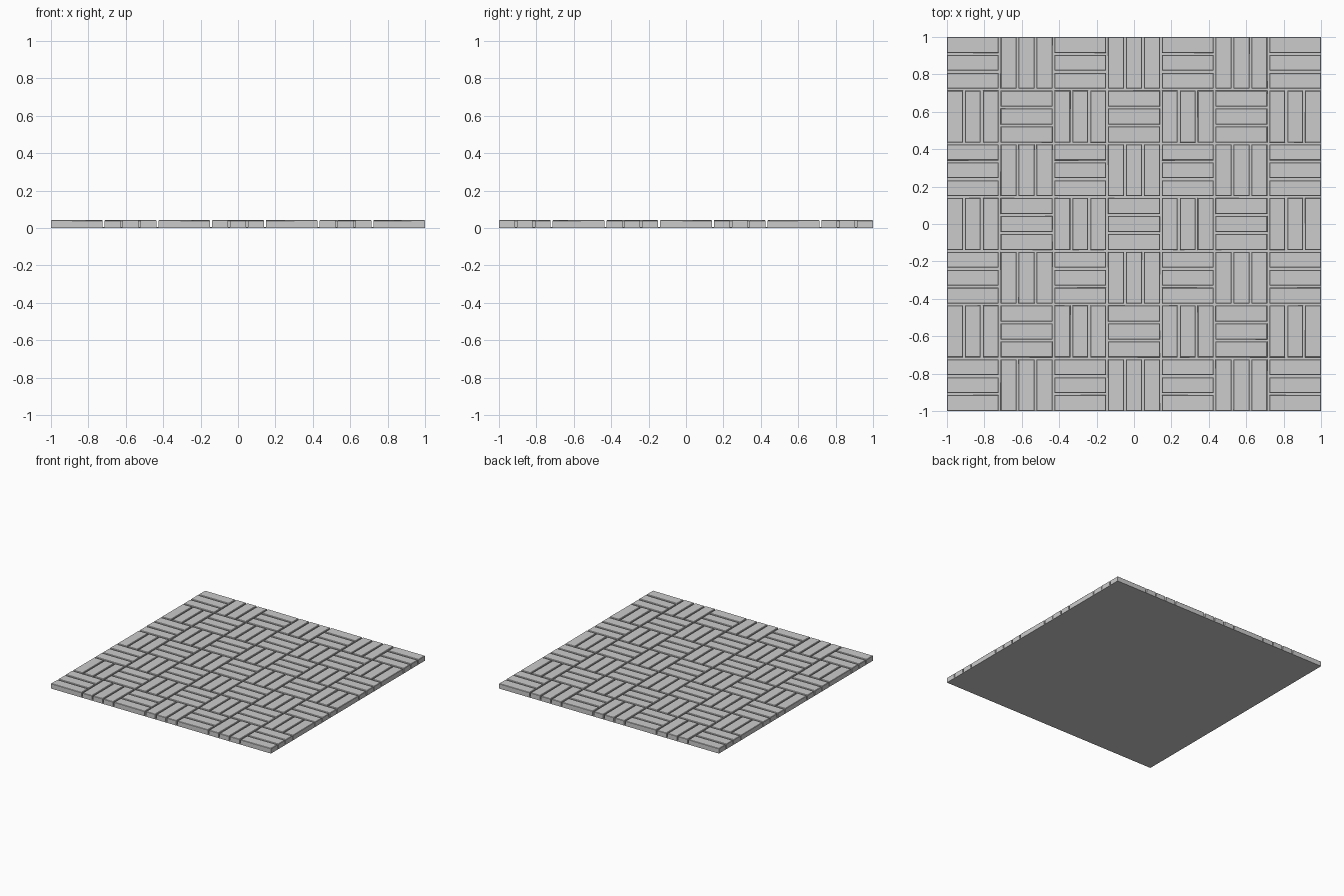
import bpy, bmesh, random
from mathutils import Matrix, Vector

if "Cube" in bpy.data.objects:
    bpy.data.objects.remove(bpy.data.objects["Cube"])

random.seed(4)
N, PLANKS = 7, 3          # tiles per side, planks per tile
GAP = 0.011               # groove between planks
BASE, TOP = 0.006, 0.041
TILE = (2 + GAP) / N
PITCH = TILE / PLANKS


def make_object(name, bm):
    mesh = bpy.data.meshes.new(name)
    bm.to_mesh(mesh)
    bm.free()
    obj = bpy.data.objects.new(name, mesh)
    bpy.context.collection.objects.link(obj)
    return obj


def box(bm, cx, cy, z0, z1, sx, sy):
    mat = Matrix.Translation((cx, cy, (z0 + z1) / 2)) @ Matrix.Diagonal((sx, sy, z1 - z0, 1))
    return bmesh.ops.create_cube(bm, size=1, matrix=mat)["verts"]


# Thin backing board
bm = bmesh.new()
box(bm, 0, 0, 0, BASE, 2, 2)
make_object("backing_board", bm)

# Basket-weave planks with chamfered tops and slightly uneven surfaces
for row in range(N):
    for col in range(N):
        bm = bmesh.new()
        tx, ty = (col - (N - 1) / 2) * TILE, (row - (N - 1) / 2) * TILE
        along_x = (row + col) % 2 == 0
        for k in range(PLANKS):
            off = (k - (PLANKS - 1) / 2) * PITCH
            if along_x:
                cx, cy, sx, sy = tx, ty + off, TILE - GAP, PITCH - GAP
            else:
                cx, cy, sx, sy = tx + off, ty, PITCH - GAP, TILE - GAP
            verts = box(bm, cx, cy, BASE, TOP, sx, sy)
            top = [v for v in verts if v.co.z > BASE + 0.01]
            a, b = random.uniform(-.008, .008), random.uniform(-.008, .008)
            for v in top:
                v.co.z += a * (v.co.x - cx) + b * (v.co.y - cy)
            edges = [e for e in {e for v in top for e in v.link_edges}
                     if all(v in top for v in e.verts)]
            bmesh.ops.bevel(bm, geom=edges, offset=0.003, segments=1, affect='EDGES')
        make_object(f"plank_tile_{row}_{col}", bm)
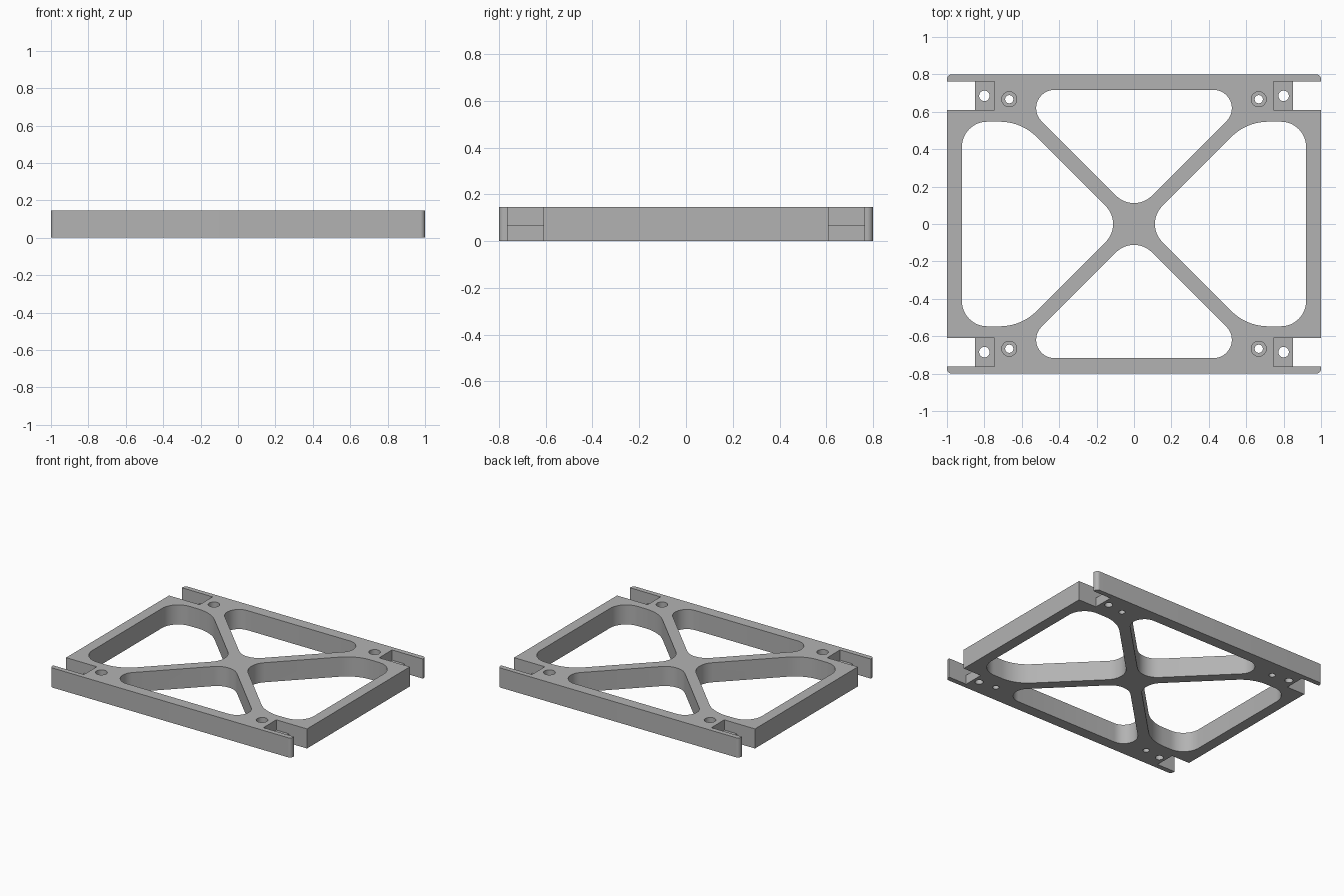
import bpy, bmesh
from math import pi, cos, sin, tan
from mathutils import Vector

cube = bpy.data.objects.get("Cube")
if cube:
    bpy.data.objects.remove(cube, do_unlink=True)

THICK = 0.147
LEDGE = 0.07
OVER = 0.05
QUADRANTS = [(1, 1), (-1, 1), (-1, -1), (1, -1)]

grey = bpy.data.materials.new("plain grey")
grey.use_nodes = True
grey.diffuse_color = (0.45, 0.45, 0.45, 1)
grey.node_tree.nodes["Principled BSDF"].inputs["Base Color"].default_value = grey.diffuse_color


def rounded(corners, steps=12):
    """Polygon from (x, y, radius) corners, each rounded by a tangent arc."""
    points = []
    for i, (x, y, r) in enumerate(corners):
        here = Vector((x, y))
        if r == 0:
            points.append(here)
            continue
        a = (Vector(corners[i - 1][:2]) - here).normalized()
        b = (Vector(corners[(i + 1) % len(corners)][:2]) - here).normalized()
        half = a.angle(b) / 2
        centre = here + (a + b).normalized() * r / sin(half)
        start = here + a * r / tan(half) - centre
        end = here + b * r / tan(half) - centre
        sweep = pi - 2 * half
        for k in range(steps + 1):
            t = k / steps
            points.append(centre + (start * sin((1 - t) * sweep) + end * sin(t * sweep)) / sin(sweep))
    return points


def circle(x, y, r, sides=32):
    return [Vector((x + r * cos(2 * pi * k / sides), y + r * sin(2 * pi * k / sides)))
            for k in range(sides)]


def prisms(name, outlines, z0, z1):
    """One object holding an upright prism for every outline."""
    bm = bmesh.new()
    for outline in outlines:
        base = bm.faces.new([bm.verts.new((p.x, p.y, z0)) for p in outline])
        top = bmesh.ops.extrude_face_region(bm, geom=[base])["geom"]
        bmesh.ops.translate(bm, vec=(0, 0, z1 - z0),
                            verts=[v for v in top if isinstance(v, bmesh.types.BMVert)])
    bmesh.ops.recalc_face_normals(bm, faces=bm.faces)
    mesh = bpy.data.meshes.new(name)
    bm.to_mesh(mesh)
    bm.free()
    mesh.materials.append(grey)
    obj = bpy.data.objects.new(name, mesh)
    bpy.context.collection.objects.link(obj)
    return obj


def cut(body, cutter):
    bpy.ops.object.select_all(action='DESELECT')
    bpy.context.view_layer.objects.active = body
    body.select_set(True)
    mod = body.modifiers.new("cut", 'BOOLEAN')
    mod.operation = 'DIFFERENCE'
    mod.solver = 'EXACT'
    mod.object = cutter
    bpy.ops.object.modifier_apply(modifier=mod.name)
    bpy.data.objects.remove(cutter, do_unlink=True)


# Plate outline: side walls, open corner slots and long rails
corner = [(1, 0.61, 0), (0.85, 0.61, 0), (0.85, 0.763, 0), (1, 0.763, 0), (1, 0.8, 0.025)]
outline = []
for sx, sy in QUADRANTS:
    path = corner if sx * sy > 0 else corner[::-1]
    outline += [(sx * x, sy * y, r) for x, y, r in path]
frame = prisms("cross_braced_frame", [rounded(outline)], 0, THICK)

# Through openings: four windows around the cross brace, and the screw holes
openings = []
for s in (1, -1):
    openings.append(rounded([(0, s * 0.055, 0.137), (0.662, s * 0.717, 0.098),
                             (-0.662, s * 0.717, 0.098)]))
    openings.append(rounded([(s * 0.055, 0, 0.137), (s * 0.602, 0.547, 0.28),
                             (s * 0.92, 0.547, 0.135), (s * 0.92, -0.547, 0.135),
                             (s * 0.602, -0.547, 0.28)]))
for sx, sy in QUADRANTS:
    openings.append(circle(sx * 0.80, sy * 0.685, 0.028))
    openings.append(circle(sx * 0.667, sy * 0.667, 0.022))
cut(frame, prisms("opening_cutter", openings, -OVER, THICK + OVER))

# Recesses from above: mounting ledges and counterbores
recesses = []
for sx, sy in QUADRANTS:
    recesses.append(rounded([(sx * x, sy * y, 0) for x, y in
                             ((0.745, 0.61), (0.87, 0.61), (0.87, 0.763), (0.745, 0.763))]))
    recesses.append(circle(sx * 0.667, sy * 0.667, 0.04))
cut(frame, prisms("recess_cutter", recesses, LEDGE, THICK + OVER))

# Smooth curved walls with crisp edges
frame.select_set(True)
bpy.context.view_layer.objects.active = frame
bpy.ops.object.shade_smooth_by_angle(angle=pi / 6)
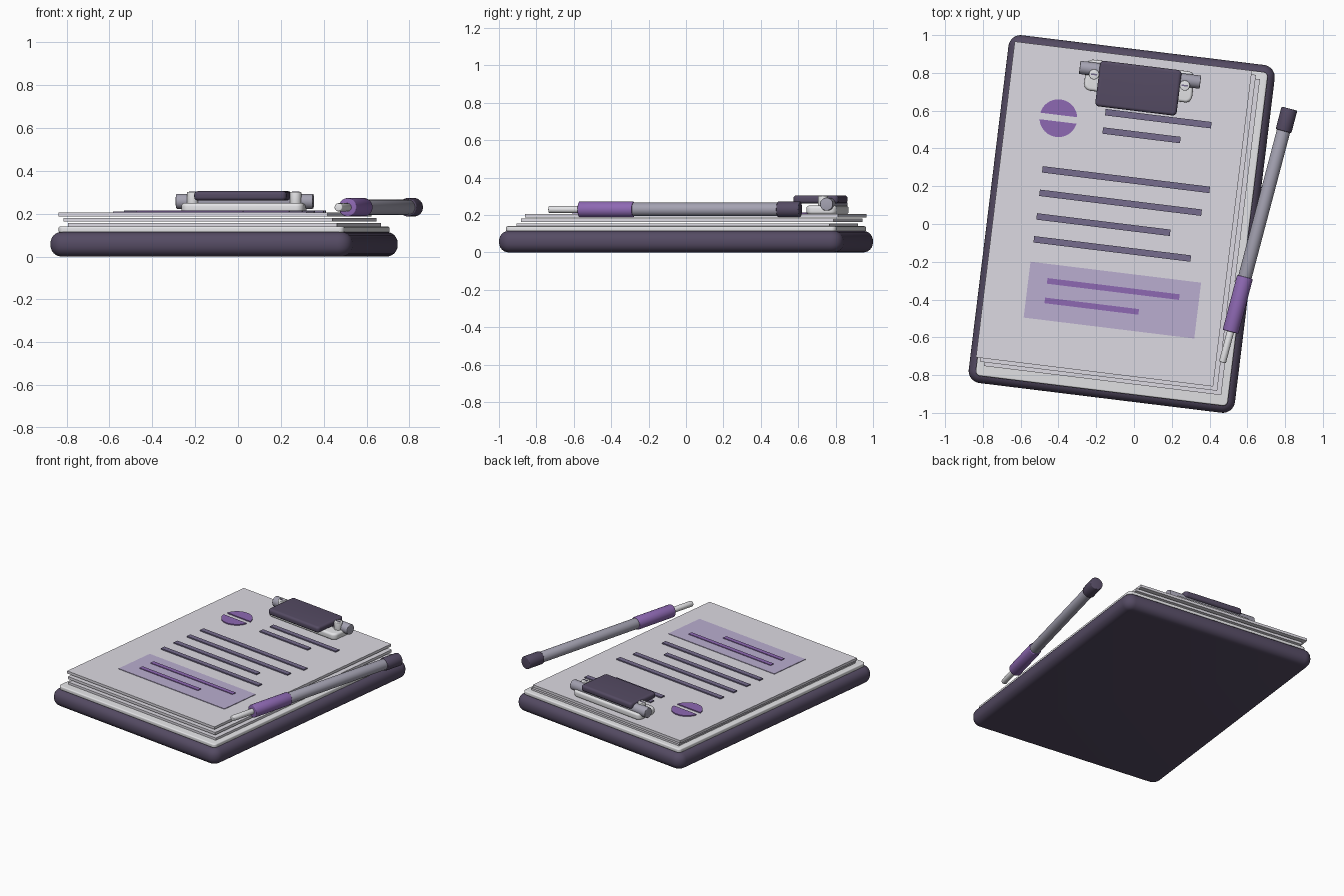
import bpy, bmesh, math
from mathutils import Matrix, Vector

if "Cube" in bpy.data.objects:
    bpy.data.objects.remove(bpy.data.objects["Cube"])


def material(name, rgb):
    m = bpy.data.materials.new(name)
    m.use_nodes = True
    m.diffuse_color = (*rgb, 1)
    m.node_tree.nodes["Principled BSDF"].inputs["Base Color"].default_value = (*rgb, 1)
    return m


CHARCOAL = material("charcoal_violet", (0.09, 0.07, 0.125))
PAPER = material("paper", (0.72, 0.70, 0.76))
METAL = material("pale_metal", (0.78, 0.78, 0.8))
GREY = material("mid_grey", (0.37, 0.36, 0.44))
PURPLE = material("purple", (0.27, 0.14, 0.45))
LILAC = material("lilac", (0.49, 0.42, 0.63))
INK = material("ink", (0.18, 0.15, 0.27))

# The board and everything on it share one turned frame
FRAME = Matrix.Translation((-0.065, 0, 0)) @ Matrix.Rotation(math.radians(-7), 4, "Z")


def finish(name, bm, matrix, mat, smooth=True):
    me = bpy.data.meshes.new(name)
    bmesh.ops.recalc_face_normals(bm, faces=bm.faces)
    bm.to_mesh(me)
    bm.free()
    ob = bpy.data.objects.new(name, me)
    bpy.context.collection.objects.link(ob)
    ob.matrix_world = matrix
    me.materials.append(mat)
    if smooth:
        bpy.ops.object.select_all(action="DESELECT")
        ob.select_set(True)
        bpy.context.view_layer.objects.active = ob
        bpy.ops.object.shade_smooth_by_angle(angle=math.radians(35))
    return ob


def slab(name, u, v, z, mat, corner=0, edge=0):
    """Box spanning the ranges u, v, z with rounded corners and rims."""
    bm = bmesh.new()
    bmesh.ops.create_cube(bm, size=1)
    size = Vector((u[1] - u[0], v[1] - v[0], z[1] - z[0]))
    bmesh.ops.scale(bm, vec=size, verts=bm.verts)
    if corner:
        sides = [e for e in bm.edges if abs(e.verts[0].co.z - e.verts[1].co.z) > 1e-4]
        bmesh.ops.bevel(bm, geom=sides, offset=corner, segments=8, profile=0.5, affect="EDGES")
    if edge:
        rims = [e for e in bm.edges if abs(e.verts[0].co.z - e.verts[1].co.z) < 1e-4]
        bmesh.ops.bevel(bm, geom=rims, offset=edge, segments=6, profile=0.5, affect="EDGES")
    centre = Vector((sum(u) / 2, sum(v) / 2, sum(z) / 2))
    return finish(name, bm, FRAME @ Matrix.Translation(centre), mat, bool(corner or edge))


def rod(name, start, end, radius, mat, frame=Matrix(), rim=0):
    """Cylinder between two points with optional softened ends."""
    a, b = Vector(start), Vector(end)
    bm = bmesh.new()
    bmesh.ops.create_cone(bm, cap_ends=True, segments=32, radius1=radius, radius2=radius,
                          depth=(b - a).length)
    if rim:
        ends = [e for e in bm.edges if abs(e.verts[0].co.z - e.verts[1].co.z) < 1e-4]
        bmesh.ops.bevel(bm, geom=ends, offset=rim, segments=3, profile=0.5, affect="EDGES")
    turn = (b - a).to_track_quat("Z", "Y").to_matrix().to_4x4()
    return finish(name, bm, frame @ Matrix.Translation((a + b) / 2) @ turn, mat)


# Board and bottom page
slab("board", (-0.71, 0.71), (-0.9275, 0.9275), (0, 0.115), CHARCOAL, 0.065, 0.052)
slab("bottom_page", (-0.672, 0.672), (-0.89, 0.89), (0.112, 0.14), METAL, 0.025, 0.008)

# Three slightly shifted sheets
for i in range(3):
    du, dv, top = 0.024 * (2 - i), -0.02 * (2 - i), 0.156 + 0.025 * i
    slab(f"sheet_{i + 1}", (-0.68 + du, 0.585 + du), (-0.795 + dv, 0.89 + dv),
         (top - 0.018, top), PAPER)
TOP = 0.206

# Printed text lines: start, end, height on the page
for i, (a, b, v) in enumerate([(-0.158, 0.407, 0.577), (-0.16, 0.254, 0.479),
                               (-0.452, 0.44, 0.236), (-0.452, 0.412, 0.111),
                               (-0.452, 0.26, -0.015), (-0.452, 0.385, -0.137)]):
    slab(f"text_line_{i + 1}", (a, b), (v - 0.017, v + 0.017), (TOP, TOP + 0.008), INK)

# Highlighted note box with its own lines
slab("note_box", (-0.455, 0.455), (-0.555, -0.257), (TOP, TOP + 0.004), LILAC)
for i, (b, v) in enumerate([(0.35, -0.347), (0.146, -0.451)]):
    slab(f"note_line_{i + 1}", (-0.355, b), (v - 0.015, v + 0.015),
         (TOP + 0.003, TOP + 0.009), PURPLE)

# Round printed spot, split in two by a plain gap
for side, label in ((1, "upper"), (-1, "lower")):
    bm = bmesh.new()
    arc = [math.radians(10 + 160 * k / 24) for k in range(25)]
    face = bm.faces.new([bm.verts.new((0.1 * math.cos(t), 0.1 * side * math.sin(t), 0))
                         for t in arc])
    rise = bmesh.ops.extrude_face_region(bm, geom=[face])["geom"]
    bmesh.ops.translate(bm, vec=(0, 0, 0.007),
                        verts=[g for g in rise if isinstance(g, bmesh.types.BMVert)])
    finish(f"spot_{label}_half", bm, FRAME @ Matrix.Translation((-0.401, 0.515, TOP)),
           PURPLE, False)

# Clip: base plate, hinge bar, lever and screws
slab("clip_base", (-0.288, 0.288), (0.68, 0.845), (TOP - 0.002, 0.25), METAL, 0.035, 0.015)
rod("clip_hinge_bar", (-0.322, 0.796, 0.258), (0.322, 0.796, 0.258), 0.035, GREY, FRAME, 0.004)
slab("clip_lever", (-0.217, 0.217), (0.603, 0.846), (0.262, 0.305), CHARCOAL, 0.022, 0.016)
for s, label in ((1, "left"), (-1, "right")):
    u = 0.242 * s
    rod(f"screw_{label}", (u, 0.768, 0.24), (u, 0.768, 0.302), 0.027, METAL, FRAME, 0.005)
    slab(f"screw_slot_{label}", (u - 0.017, u + 0.017), (0.764, 0.772), (0.3, 0.304), INK)

# Pen laid across the right edge of the page
tip, tail = Vector((0.468, -0.733, 0.23)), Vector((0.823, 0.611, 0.23))
axis = (tail - tip).normalized()
for name, a, b, r, mat in [("pen_tip", 0, 0.18, 0.019, METAL),
                           ("pen_grip", 0.168, 0.468, 0.043, PURPLE),
                           ("pen_body", 0.46, 1.28, 0.036, GREY),
                           ("pen_cap", 1.267, 1.39, 0.043, CHARCOAL)]:
    rod(name, tip + axis * a, tip + axis * b, r, mat, rim=0.005)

_____

### WHAT THIS TASK INVOLVES
Return only the part of the records above that opens with the line containing "CHARCOAL, 0.065, 0.052)" and closes with the line containing "u = 0.242 * s", ends included.

### RESULT OF THIS EXERCISE
slab("board", (-0.71, 0.71), (-0.9275, 0.9275), (0, 0.115), CHARCOAL, 0.065, 0.052)
slab("bottom_page", (-0.672, 0.672), (-0.89, 0.89), (0.112, 0.14), METAL, 0.025, 0.008)

# Three slightly shifted sheets
for i in range(3):
    du, dv, top = 0.024 * (2 - i), -0.02 * (2 - i), 0.156 + 0.025 * i
    slab(f"sheet_{i + 1}", (-0.68 + du, 0.585 + du), (-0.795 + dv, 0.89 + dv),
         (top - 0.018, top), PAPER)
TOP = 0.206

# Printed text lines: start, end, height on the page
for i, (a, b, v) in enumerate([(-0.158, 0.407, 0.577), (-0.16, 0.254, 0.479),
                               (-0.452, 0.44, 0.236), (-0.452, 0.412, 0.111),
                               (-0.452, 0.26, -0.015), (-0.452, 0.385, -0.137)]):
    slab(f"text_line_{i + 1}", (a, b), (v - 0.017, v + 0.017), (TOP, TOP + 0.008), INK)

# Highlighted note box with its own lines
slab("note_box", (-0.455, 0.455), (-0.555, -0.257), (TOP, TOP + 0.004), LILAC)
for i, (b, v) in enumerate([(0.35, -0.347), (0.146, -0.451)]):
    slab(f"note_line_{i + 1}", (-0.355, b), (v - 0.015, v + 0.015),
         (TOP + 0.003, TOP + 0.009), PURPLE)

# Round printed spot, split in two by a plain gap
for side, label in ((1, "upper"), (-1, "lower")):
    bm = bmesh.new()
    arc = [math.radians(10 + 160 * k / 24) for k in range(25)]
    face = bm.faces.new([bm.verts.new((0.1 * math.cos(t), 0.1 * side * math.sin(t), 0))
                         for t in arc])
    rise = bmesh.ops.extrude_face_region(bm, geom=[face])["geom"]
    bmesh.ops.translate(bm, vec=(0, 0, 0.007),
                        verts=[g for g in rise if isinstance(g, bmesh.types.BMVert)])
    finish(f"spot_{label}_half", bm, FRAME @ Matrix.Translation((-0.401, 0.515, TOP)),
           PURPLE, False)

# Clip: base plate, hinge bar, lever and screws
slab("clip_base", (-0.288, 0.288), (0.68, 0.845), (TOP - 0.002, 0.25), METAL, 0.035, 0.015)
rod("clip_hinge_bar", (-0.322, 0.796, 0.258), (0.322, 0.796, 0.258), 0.035, GREY, FRAME, 0.004)
slab("clip_lever", (-0.217, 0.217), (0.603, 0.846), (0.262, 0.305), CHARCOAL, 0.022, 0.016)
for s, label in ((1, "left"), (-1, "right")):
    u = 0.242 * s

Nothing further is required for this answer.